Decreased NAD+ levels have been shown to contribute to metabolic dysfunction during aging. NAD+ decline can be partially prevented by knockout of the enzyme CD38. However, it is not known how CD38 is regulated during aging, and how its ecto-enzymatic activity impacts NAD+ homeostasis. Here we show that an increase in CD38 in white adipose tissue (WAT) and the liver during aging is mediated by accumulation of CD38+ immune cells. Inflammation increases CD38 and decreases NAD+. In addition, senescent cells and their secreted signals promote accumulation of CD38+ cells in WAT, and ablation of senescent cells or their secretory phenotype decreases CD38, partially reversing NAD+ decline. Finally, blocking the ecto-enzymatic activity of CD38 can increase NAD+ through a nicotinamide mononucleotide (NMN)-dependent process. Our findings demonstrate that senescence-induced inflammation promotes accumulation of CD38 in immune cells that, through its ecto-enzymatic activity, decreases levels of NMN and NAD+.

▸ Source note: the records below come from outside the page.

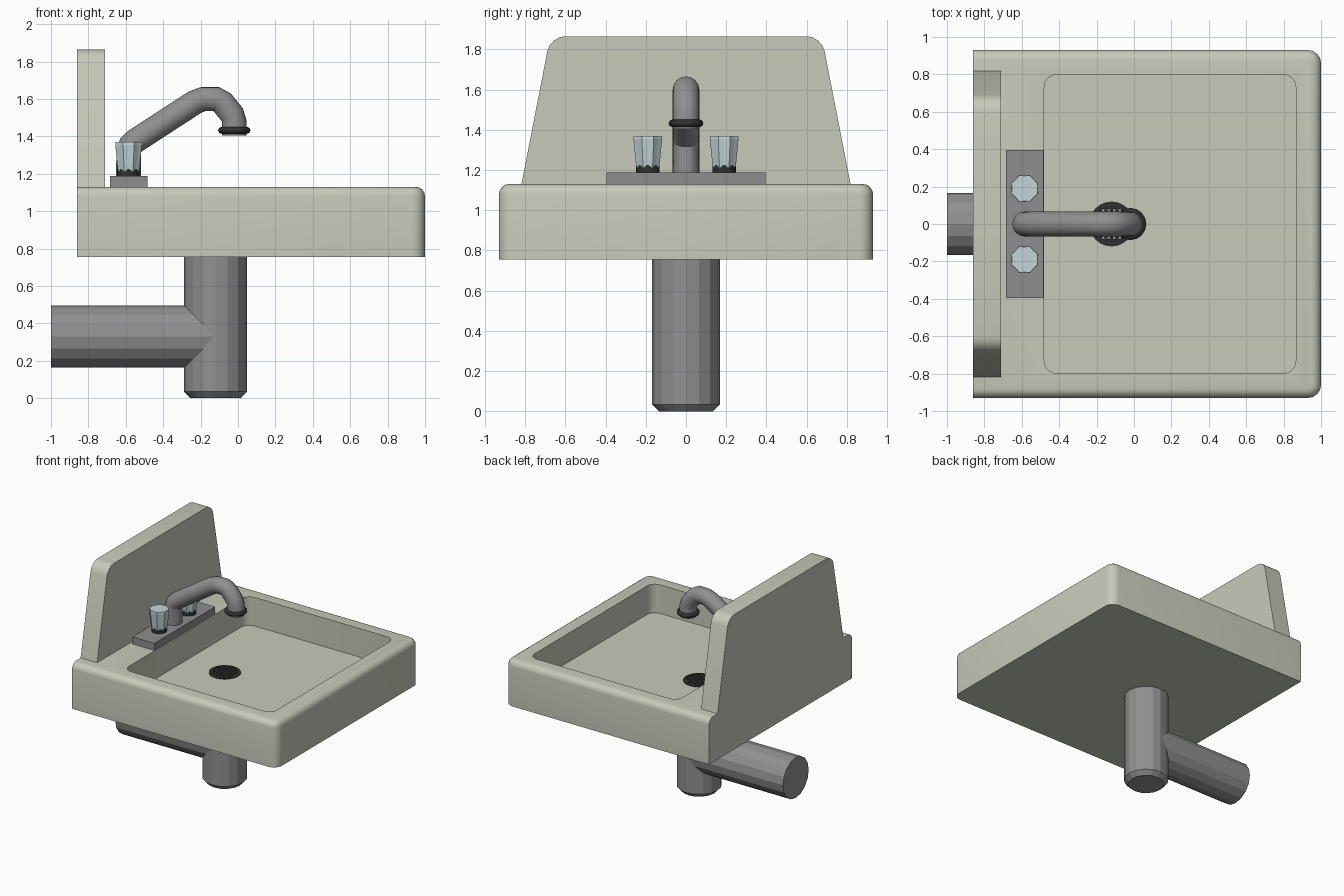
import bpy, bmesh
from math import pi, cos, sin, radians
from mathutils import Vector, Matrix

if "Cube" in bpy.data.objects:
    bpy.data.objects.remove(bpy.data.objects["Cube"])


def material(name, rgb):
    m = bpy.data.materials.new(name)
    m.diffuse_color = (*rgb, 1)
    m.use_nodes = True
    m.node_tree.nodes["Principled BSDF"].inputs["Base Color"].default_value = m.diffuse_color
    return m


CERAMIC = material("ceramic", (0.57, 0.59, 0.49))
METAL = material("metal", (0.28, 0.28, 0.28))
PLATE = material("plate_metal", (0.27, 0.27, 0.28))
GLASS = material("glass", (0.55, 0.66, 0.70))
DARK = material("rubber", (0.03, 0.03, 0.03))


def finish(bm, name, mat, smooth=None):
    bmesh.ops.recalc_face_normals(bm, faces=bm.faces)
    me = bpy.data.meshes.new(name)
    bm.to_mesh(me)
    bm.free()
    ob = bpy.data.objects.new(name, me)
    bpy.context.collection.objects.link(ob)
    if mat:
        me.materials.append(mat)
    if smooth:
        shade(ob, smooth)
    return ob


def shade(ob, angle):
    bpy.ops.object.select_all(action='DESELECT')
    ob.select_set(True)
    bpy.context.view_layer.objects.active = ob
    bpy.ops.object.shade_smooth_by_angle(angle=radians(angle))


def add_box(bm, lo, hi):
    lo, hi = Vector(lo), Vector(hi)
    mat = Matrix.Translation((lo + hi) / 2) @ Matrix.Diagonal((*(hi - lo), 1))
    return bmesh.ops.create_cube(bm, size=1, matrix=mat)


def bevel(bm, test, width, segs):
    edges = [e for e in bm.edges if test(*[v.co for v in e.verts])]
    bmesh.ops.bevel(bm, geom=edges, offset=width, segments=segs, profile=0.5, affect='EDGES')


def loft(bm, rings, cap=True):
    """Skin a list of equal-sized point rings."""
    vs = [[bm.verts.new(p) for p in r] for r in rings]
    n = len(vs[0])
    for a, b in zip(vs, vs[1:]):
        for i in range(n):
            bm.faces.new((a[i], a[(i + 1) % n], b[(i + 1) % n], b[i]))
    if cap:
        bm.faces.new(vs[0])
        bm.faces.new(vs[-1])


def lathe(name, profile, at, n, mat, smooth=None, wave=0.0, turn=None):
    """Stack of (radius, height) rings; wave pulls in every second side."""
    bm = bmesh.new()
    loft(bm, [[(r * (1 - wave * (i % 2)) * cos(2 * pi * i / n),
                r * (1 - wave * (i % 2)) * sin(2 * pi * i / n), z) for i in range(n)]
              for r, z in profile])
    bmesh.ops.transform(bm, verts=bm.verts, matrix=Matrix.Translation(at) @ (turn or Matrix()))
    return finish(bm, name, mat, smooth)


# Basin: rounded slab, square at the wall side
bm = bmesh.new()
add_box(bm, (-0.86, -0.93, 0.755), (1.0, 0.93, 1.13))
bevel(bm, lambda a, b: a.x > 0.9 and b.x > 0.9 and abs(a.z - b.z) > 0.1, 0.07, 4)
bevel(bm, lambda a, b: min(a.z, b.z) > 1.12 and max(a.x, b.x) > -0.8, 0.05, 4)
basin = finish(bm, "basin", CERAMIC)

# Bowl and drain hole are cut out of the slab
bm = bmesh.new()
add_box(bm, (-0.48, -0.8, 0.895), (0.865, 0.8, 1.4))
bevel(bm, lambda a, b: abs(a.z - b.z) > 0.1, 0.07, 5)
bowl_cutter = finish(bm, "bowl_cutter", CERAMIC)
hole_cutter = lathe("hole_cutter", [(0.118, 0.7), (0.118, 1.0)], (-0.12, 0, 0), 24, CERAMIC)
for cutter in (bowl_cutter, hole_cutter):
    cutter.hide_render = True
    mod = basin.modifiers.new("cut", 'BOOLEAN')
    mod.object, mod.solver = cutter, 'EXACT'
    bpy.context.view_layer.objects.active = basin
    bpy.ops.object.modifier_apply(modifier=mod.name)
    bpy.data.objects.remove(cutter)
shade(basin, 35)

# Tapered backsplash with rounded upper corners
bm = bmesh.new()
outline = [(-0.82, 1.12), (0.82, 1.12), (0.675, 1.865), (-0.675, 1.865)]
loft(bm, [[(x, y, z) for y, z in outline] for x in (-0.86, -0.71)])
bevel(bm, lambda a, b: a.z > 1.8 and abs(a.x - b.x) > 0.1, 0.075, 4)
finish(bm, "backsplash", CERAMIC, 35)

# Waste pipes
lathe("drain_pipe", [(0.135, 0), (0.168, 0.035), (0.168, 0.78)], (-0.12, 0, 0), 16, METAL)
lathe("wall_pipe", [(0.167, 0), (0.167, 0.88)], (-0.12, 0, 0.33), 16, METAL,
      turn=Matrix.Rotation(-pi / 2, 4, 'Y'))

# Drain grate: rim plus crossed bars
bm = bmesh.new()
N = 24
rim = [[(-0.12 + r * cos(2 * pi * i / N), r * sin(2 * pi * i / N), z) for i in range(N)]
       for r, z in [(0.12, 0.87), (0.12, 0.9), (0.1, 0.9), (0.1, 0.87), (0.12, 0.87)]]
loft(bm, rim, cap=False)
for k in range(-3, 4):
    d = k * 0.029
    h = (0.112 ** 2 - d * d) ** 0.5
    add_box(bm, (-0.12 - h, d - 0.008, 0.87), (-0.12 + h, d + 0.008, 0.897))
    add_box(bm, (-0.12 + d - 0.008, -h, 0.87), (-0.12 + d + 0.008, h, 0.897))
finish(bm, "drain_grate", DARK)

# Tap mounting plate
bm = bmesh.new()
add_box(bm, (-0.685, -0.395, 1.125), (-0.485, 0.395, 1.188))
finish(bm, "tap_plate", PLATE)

# Pair of fluted knobs on dark collars
for side, y in (("left", -0.19), ("right", 0.19)):
    at = (-0.585, y, 0)
    lathe(side + "_knob_collar", [(0.058, 1.18), (0.058, 1.225)], at, 16, DARK, 40)
    lathe(side + "_knob", [(0.056, 1.205), (0.062, 1.22), (0.066, 1.25), (0.077, 1.355), (0.075, 1.37)],
          at, 16, GLASS, wave=0.1, turn=Matrix.Rotation(pi / 8, 4, 'Z'))

# Spout: round section swept along a path in the xz plane
path = [(-0.585, 1.17), (-0.585, 1.325), (-0.575, 1.352), (-0.55, 1.375), (-0.23, 1.583),
        (-0.185, 1.6), (-0.115, 1.6), (-0.085, 1.583), (-0.03, 1.515), (-0.02, 1.48), (-0.02, 1.405)]
pts = [Vector((x, 0, z)) for x, z in path]
bm = bmesh.new()
rings = []
for i, p in enumerate(pts):
    t = (pts[min(i + 1, len(pts) - 1)] - pts[max(i - 1, 0)]).normalized()
    u = Vector((t.z, 0, -t.x))
    rings.append([p + 0.066 * (u * cos(2 * pi * k / 16) + Vector((0, sin(2 * pi * k / 16), 0)))
                  for k in range(16)])
loft(bm, rings)
finish(bm, "spout", METAL, 45)

# Rubber ring near the spout tip
lathe("spout_ring", [(0.068 + 0.018 * sin(pi * k / 8), 1.432 - 0.018 * cos(pi * k / 8)) for k in range(9)],
      (-0.02, 0, 0), 16, DARK, 40)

ASJC Scopus subject areas
- Internal Medicine
- Endocrinology, Diabetes and Metabolism
- Cell Biology
- Physiology (medical)